[Records from a collection]
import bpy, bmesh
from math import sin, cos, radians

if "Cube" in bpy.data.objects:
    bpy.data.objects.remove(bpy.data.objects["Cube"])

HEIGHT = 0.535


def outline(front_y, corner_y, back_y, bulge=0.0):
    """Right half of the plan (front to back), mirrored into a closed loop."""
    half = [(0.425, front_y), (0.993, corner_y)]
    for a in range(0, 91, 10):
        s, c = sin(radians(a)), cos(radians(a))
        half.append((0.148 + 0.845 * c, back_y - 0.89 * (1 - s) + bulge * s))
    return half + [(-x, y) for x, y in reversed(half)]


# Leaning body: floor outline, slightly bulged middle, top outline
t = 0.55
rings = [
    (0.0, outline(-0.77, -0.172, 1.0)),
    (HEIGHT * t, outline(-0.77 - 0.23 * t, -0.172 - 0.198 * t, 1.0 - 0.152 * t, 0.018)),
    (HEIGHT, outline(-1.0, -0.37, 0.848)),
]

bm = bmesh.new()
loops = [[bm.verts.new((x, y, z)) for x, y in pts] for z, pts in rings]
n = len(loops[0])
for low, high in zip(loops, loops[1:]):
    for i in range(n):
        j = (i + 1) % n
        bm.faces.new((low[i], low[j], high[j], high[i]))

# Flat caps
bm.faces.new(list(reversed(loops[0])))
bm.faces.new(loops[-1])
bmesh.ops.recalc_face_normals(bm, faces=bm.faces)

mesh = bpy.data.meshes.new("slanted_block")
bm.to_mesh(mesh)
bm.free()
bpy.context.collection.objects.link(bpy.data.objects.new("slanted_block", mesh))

### Task brief
Output the data above without altering a line.

### Output of the task
import bpy, bmesh
from math import sin, cos, radians

if "Cube" in bpy.data.objects:
    bpy.data.objects.remove(bpy.data.objects["Cube"])

HEIGHT = 0.535


def outline(front_y, corner_y, back_y, bulge=0.0):
    """Right half of the plan (front to back), mirrored into a closed loop."""
    half = [(0.425, front_y), (0.993, corner_y)]
    for a in range(0, 91, 10):
        s, c = sin(radians(a)), cos(radians(a))
        half.append((0.148 + 0.845 * c, back_y - 0.89 * (1 - s) + bulge * s))
    return half + [(-x, y) for x, y in reversed(half)]


# Leaning body: floor outline, slightly bulged middle, top outline
t = 0.55
rings = [
    (0.0, outline(-0.77, -0.172, 1.0)),
    (HEIGHT * t, outline(-0.77 - 0.23 * t, -0.172 - 0.198 * t, 1.0 - 0.152 * t, 0.018)),
    (HEIGHT, outline(-1.0, -0.37, 0.848)),
]

bm = bmesh.new()
loops = [[bm.verts.new((x, y, z)) for x, y in pts] for z, pts in rings]
n = len(loops[0])
for low, high in zip(loops, loops[1:]):
    for i in range(n):
        j = (i + 1) % n
        bm.faces.new((low[i], low[j], high[j], high[i]))

# Flat caps
bm.faces.new(list(reversed(loops[0])))
bm.faces.new(loops[-1])
bmesh.ops.recalc_face_normals(bm, faces=bm.faces)

mesh = bpy.data.meshes.new("slanted_block")
bm.to_mesh(mesh)
bm.free()
bpy.context.collection.objects.link(bpy.data.objects.new("slanted_block", mesh))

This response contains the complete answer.